Apparently it is one of the oldest medieval barns in Sussex and was used by the monks of Lewes Priory for storing sheaves of corn.
The Priory met a sticky end following the dissolution of the monasteries and today is a ruin, but this striking building remains, nestled in the Turner style landscape of the South Downs.
Falmer traces its history back to Saxon times and interestingly its name derives from Old English for fallow (pale-coloured) pond or it may mean Fala’s Mere, a pond belonging to Fala who could have been a Saxon chieftain.
During the 11th century it was variously spelled Falemela, Falemere or Felesmere.
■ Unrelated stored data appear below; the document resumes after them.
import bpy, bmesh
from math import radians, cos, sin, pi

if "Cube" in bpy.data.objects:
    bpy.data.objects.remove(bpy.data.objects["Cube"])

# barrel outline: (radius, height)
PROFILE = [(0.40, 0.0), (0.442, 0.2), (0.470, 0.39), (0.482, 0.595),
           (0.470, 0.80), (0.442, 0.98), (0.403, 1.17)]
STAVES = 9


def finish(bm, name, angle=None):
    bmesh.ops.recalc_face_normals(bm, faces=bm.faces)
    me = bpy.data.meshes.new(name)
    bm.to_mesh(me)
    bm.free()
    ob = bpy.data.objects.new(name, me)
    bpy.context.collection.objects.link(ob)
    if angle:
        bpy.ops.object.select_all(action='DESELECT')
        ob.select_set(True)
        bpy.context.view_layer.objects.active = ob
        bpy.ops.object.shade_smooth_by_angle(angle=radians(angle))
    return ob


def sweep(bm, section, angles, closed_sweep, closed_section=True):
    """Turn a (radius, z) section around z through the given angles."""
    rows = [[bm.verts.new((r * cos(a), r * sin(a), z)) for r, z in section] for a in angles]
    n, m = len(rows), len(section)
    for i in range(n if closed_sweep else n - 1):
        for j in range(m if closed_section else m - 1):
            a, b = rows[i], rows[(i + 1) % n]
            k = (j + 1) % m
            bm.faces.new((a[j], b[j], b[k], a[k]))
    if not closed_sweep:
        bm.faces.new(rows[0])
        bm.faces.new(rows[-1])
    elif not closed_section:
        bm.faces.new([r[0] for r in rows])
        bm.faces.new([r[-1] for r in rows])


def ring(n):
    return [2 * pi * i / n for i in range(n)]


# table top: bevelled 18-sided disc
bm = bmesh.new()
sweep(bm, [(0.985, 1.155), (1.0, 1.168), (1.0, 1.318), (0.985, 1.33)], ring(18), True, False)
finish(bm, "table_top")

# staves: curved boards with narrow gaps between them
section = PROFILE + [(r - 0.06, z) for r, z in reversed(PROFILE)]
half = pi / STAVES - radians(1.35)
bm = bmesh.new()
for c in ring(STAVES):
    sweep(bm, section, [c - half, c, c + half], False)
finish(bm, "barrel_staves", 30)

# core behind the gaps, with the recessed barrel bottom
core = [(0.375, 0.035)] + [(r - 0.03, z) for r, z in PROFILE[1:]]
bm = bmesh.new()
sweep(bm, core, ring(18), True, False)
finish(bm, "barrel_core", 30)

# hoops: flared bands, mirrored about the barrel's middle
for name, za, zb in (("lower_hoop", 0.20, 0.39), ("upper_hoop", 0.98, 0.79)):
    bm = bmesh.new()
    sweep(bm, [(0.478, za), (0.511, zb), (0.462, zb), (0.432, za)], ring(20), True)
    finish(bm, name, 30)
Since then it passed through the hands of some of the prime movers and shakers in Sussex, including Gundred, wife of William de Warenne, Earl of Surrey, just after the Norman Conquest, Thomas Cromwell and Anne of Cleves owned Falmer for a couple of years and by 1630 the village belonged to the Craven family of Berkshire.
In the 1700s the Pelham family, who owned nearby Stanmer Park, bought the manor of Falmer.
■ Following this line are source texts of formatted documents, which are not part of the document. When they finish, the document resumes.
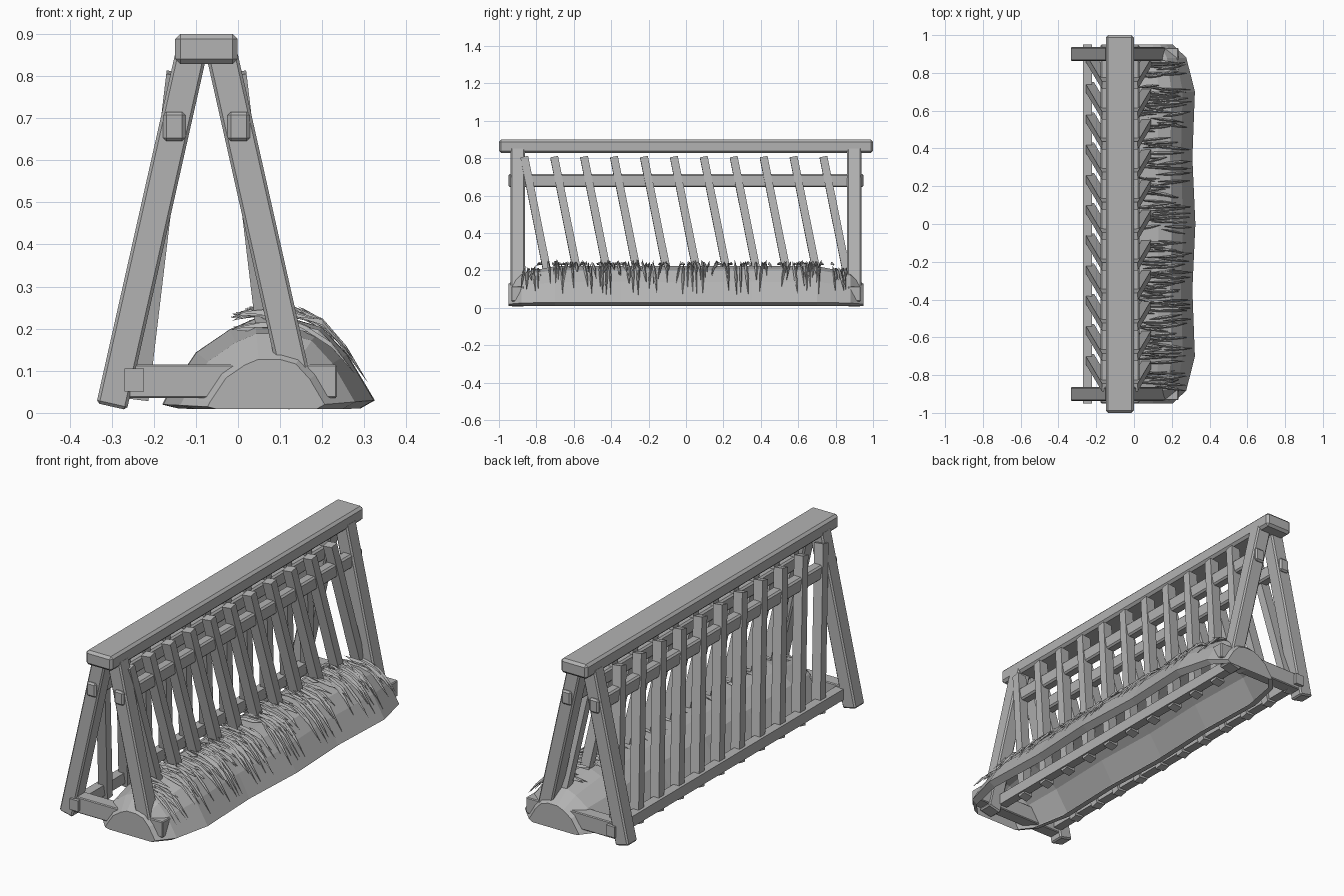
import bpy, bmesh, random
from mathutils import Vector, Matrix

random.seed(4)
if "Cube" in bpy.data.objects:
    bpy.data.objects.remove(bpy.data.objects["Cube"])

GREY = (0.45, 0.45, 0.45, 1)
mat = bpy.data.materials.new("plain grey")
mat.use_nodes = True
mat.diffuse_color = GREY
mat.node_tree.nodes["Principled BSDF"].inputs["Base Color"].default_value = GREY

AXIS = -0.075      # x of the frame's centre line
END = 0.9          # y of the two trestles


def finish(bm, name):
    bmesh.ops.recalc_face_normals(bm, faces=bm.faces)
    mesh = bpy.data.meshes.new(name)
    bm.to_mesh(mesh)
    bm.free()
    mesh.materials.append(mat)
    obj = bpy.data.objects.new(name, mesh)
    bpy.context.scene.collection.objects.link(obj)
    return obj


def beam(name, a, b, wide, deep, bevel=0.0):
    """Square-cut timber from a to b; wide is across x, deep across y or z."""
    a, b = Vector(a), Vector(b)
    w = (b - a).normalized()
    ref = Vector((0, 1, 0)) if abs(w.z) > 0.5 else Vector((0, 0, 1))
    u = ref.cross(w).normalized()
    v = w.cross(u)
    frame = Matrix((u, v, w)).transposed().to_4x4()
    size = Matrix.Diagonal((wide, deep, (b - a).length, 1))
    bm = bmesh.new()
    bmesh.ops.create_cube(bm, size=1, matrix=Matrix.Translation((a + b) / 2) @ frame @ size)
    if bevel:
        bmesh.ops.bevel(bm, geom=bm.edges[:], offset=bevel, segments=1, affect='EDGES')
    return finish(bm, name)


# Ridge beam
beam("ridge_beam", (AXIS, -1, 0.864), (AXIS, 1, 0.864), 0.148, 0.072, 0.012)

for side, label in ((-1, "right"), (1, "left")):
    def at(d, y, z):
        return (AXIS + side * d, y, z)

    # Sloping legs
    for y, where in ((-END, "front"), (END, "back")):
        beam(f"{where}_{label}_leg", at(0.225, y, 0.015), at(0.037, y, 0.85),
             0.074, 0.076, 0.007)
    # Long rails
    beam(f"{label}_upper_rail", at(0.0765, -0.95, 0.68), at(0.0765, 0.95, 0.68),
         0.053, 0.07, 0.008)
    beam(f"{label}_lower_rail", at(0.171, -0.95, 0.078), at(0.171, 0.95, 0.078),
         0.046, 0.054)
    # Leaning slats
    for i in range(11):
        y = -0.865 + i * 0.16
        beam(f"{label}_slat_{i + 1}", at(0.162, y + 0.155, 0.035), at(0.07, y, 0.806),
             0.05, 0.042)

# Cross ties between the feet
for y, where in ((-END, "front"), (END, "back")):
    beam(f"{where}_cross_tie", (-0.26, y, 0.075), (0.235, y, 0.075), 0.066, 0.08, 0.004)

# Hay mound: an open shell lofted through scaled profiles
PROFILE = [(-0.14, 0.01), (-0.18, 0.02), (-0.17, 0.04), (-0.1, 0.145), (-0.02, 0.2),
           (0.04, 0.225), (0.13, 0.225), (0.2, 0.205), (0.26, 0.14), (0.325, 0.03),
           (0.29, 0.01)]
HALF = [(0.95, 0.55, 0.55), (0.88, 0.82, 0.83), (0.7, 0.99, 0.99), (0.35, 0.94, 1.0)]
sections = [(-y, sx, sz) for y, sx, sz in HALF] + [(0, 1, 0.99)] + HALF[::-1]
bm = bmesh.new()
rings = []
for y, sx, sz in sections:
    rings.append([bm.verts.new((0.06 + (x - 0.06) * sx, y, 0.008 + (z - 0.008) * sz))
                  for x, z in PROFILE])
for r, s in zip(rings, rings[1:]):
    for j in range(len(PROFILE) - 1):
        bm.faces.new((r[j], r[j + 1], s[j + 1], s[j]))
bm.faces.new(rings[0])
bm.faces.new(rings[-1])
finish(bm, "hay_mound")


def surface(x):
    """Height of the mound's upper side at x."""
    pts = PROFILE[1:-1]
    for (xa, za), (xb, zb) in zip(pts, pts[1:]):
        if xa <= x <= xb:
            return za + (zb - za) * (x - xa) / (xb - xa)
    return 0.02


# Loose hay blades lying over the mound's open side
bm = bmesh.new()
for _ in range(190):
    y = random.uniform(-0.86, 0.86)
    drift = random.uniform(-0.03, 0.03)
    drop = 0.03 if abs(y) > 0.78 else 0.0
    x0 = random.choice((random.uniform(-0.02, 0.06), random.uniform(0.04, 0.16)))
    x1 = min(x0 + random.uniform(0.1, 0.24), 0.31 - drop)
    half = random.uniform(0.004, 0.009)
    rise = random.uniform(0.015, 0.035)
    path = []
    for k in range(4):
        t = k / 3
        x = x0 + (x1 - x0) * t
        lift = (rise, 0.014, 0.01, 0.014)[k]
        path.append(Vector((x, y + drift * t, surface(x) + lift - drop)))
    first, last = bm.verts.new(path[0]), bm.verts.new(path[3])
    loops = [[bm.verts.new(p + Vector(o)) for o in
              ((0, -half, -0.006), (0, half, -0.006), (0, 0, 0.006))] for p in path[1:3]]
    for j in range(3):
        n = (j + 1) % 3
        bm.faces.new((first, loops[0][j], loops[0][n]))
        bm.faces.new((loops[0][j], loops[1][j], loops[1][n], loops[0][n]))
        bm.faces.new((loops[1][j], last, loops[1][n]))
finish(bm, "hay_blades")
The Pelhams also founded the Falmer Almshouses and rebuilt the church in 1817.
Fast forward to 1910 and the Pelham Family was beginning to sell off some its land in this area.
The War Department requisitioned land in 1942 and the City of Brighton Corporation bought more of it in 1947.
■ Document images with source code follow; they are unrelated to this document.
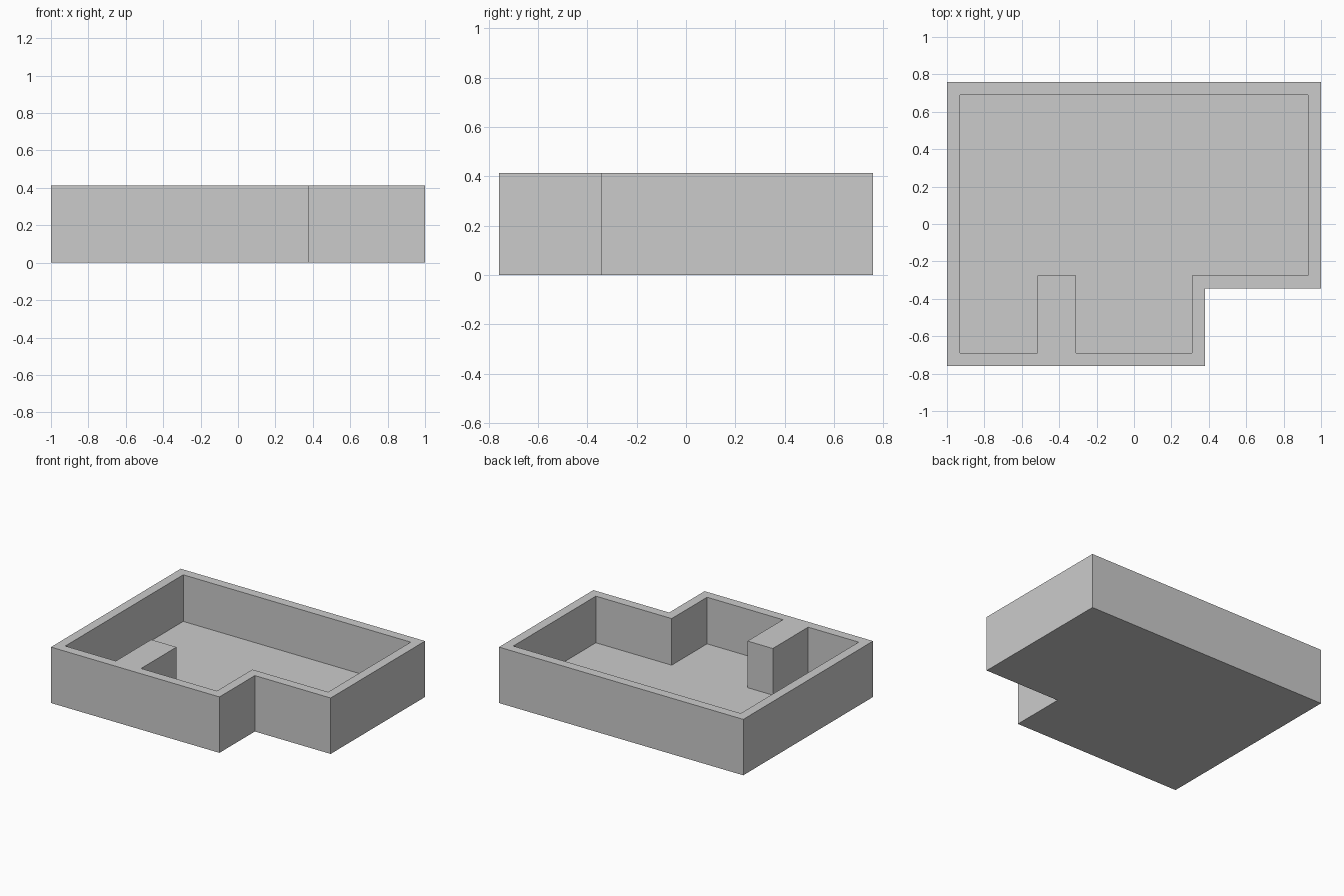
import bpy, bmesh

if "Cube" in bpy.data.objects:
    bpy.data.objects.remove(bpy.data.objects["Cube"])

U = 2 / 29  # wall thickness; every dimension is a multiple of it


def prism(name, outline, z0, z1):
    """Extrude a plan outline (counted in U from the left front corner) upwards."""
    bm = bmesh.new()
    verts = [bm.verts.new(((x - 14.5) * U, (y - 11) * U, z0 * U)) for x, y in outline]
    base = bm.faces.new(verts)
    top = bmesh.ops.extrude_face_region(bm, geom=[base])["geom"]
    bmesh.ops.translate(bm, vec=(0, 0, (z1 - z0) * U),
                        verts=[g for g in top if isinstance(g, bmesh.types.BMVert)])
    bmesh.ops.recalc_face_normals(bm, faces=bm.faces)
    mesh = bpy.data.meshes.new(name)
    bm.to_mesh(mesh)
    bm.free()
    obj = bpy.data.objects.new(name, mesh)
    bpy.context.collection.objects.link(obj)
    return obj


# Solid body with the front right corner notched out
tray = prism("walled_tray", [(0, 0), (20, 0), (20, 6), (29, 6), (29, 22), (0, 22)], 0, 6)

# Cavity that leaves the floor, the walls and the front partition
cavity = prism("cavity_cutter",
               [(1, 1), (7, 1), (7, 7), (10, 7), (10, 1), (19, 1),
                (19, 7), (28, 7), (28, 21), (1, 21)], 1, 8)
cavity.hide_render = True

cut = tray.modifiers.new("hollow", 'BOOLEAN')
cut.operation = 'DIFFERENCE'
cut.solver = 'EXACT'
cut.object = cavity
bpy.context.view_layer.objects.active = tray
tray.select_set(True)
bpy.ops.object.modifier_apply(modifier=cut.name)
bpy.data.objects.remove(cavity)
Falmer has been served by a train station since 1846 but the original station was built a mile east of its current location.
It was moved in 1865 and rebuilt in 1890.
A snoop around the south side of the village reveals a large pond, complete with ducks and geese, surrounded by beautiful flint cottages and the small but perfectly formed church of St Lawrence.
A post office and a school once operated in the village, but these are now private homes.
Glimpsed through the trees which fringe the village centre are downland scenes, in rich greens and yellows which take your breath away.
To the north, an inviting looking pub, more chocolate box flint stone cottages and jaw dropping scenery.
But Falmer’s character has been changed most drastically during the last 50 years: first during the 1960s when it became home to the University of Sussex, then during the 1970s when the A27 was widened, taking with it six cottages and dividing the village in two.
Today a footbridge connects the two halves, creating a link over a gaping chasm which houses the busy highway.
And in the 1990s, the former Brighton Polytechnic’s Falmer campus became a principal base of the University of Brighton.
Now the village controversially plays host to Brighton and Hove Albion’s space age football ground, the Amex.
The Swan pub, north of the A27, seems to be proving popular with the Seagulls: its beer garden appears to be swarming with blue and white t-shirt clad men whenever a game is on.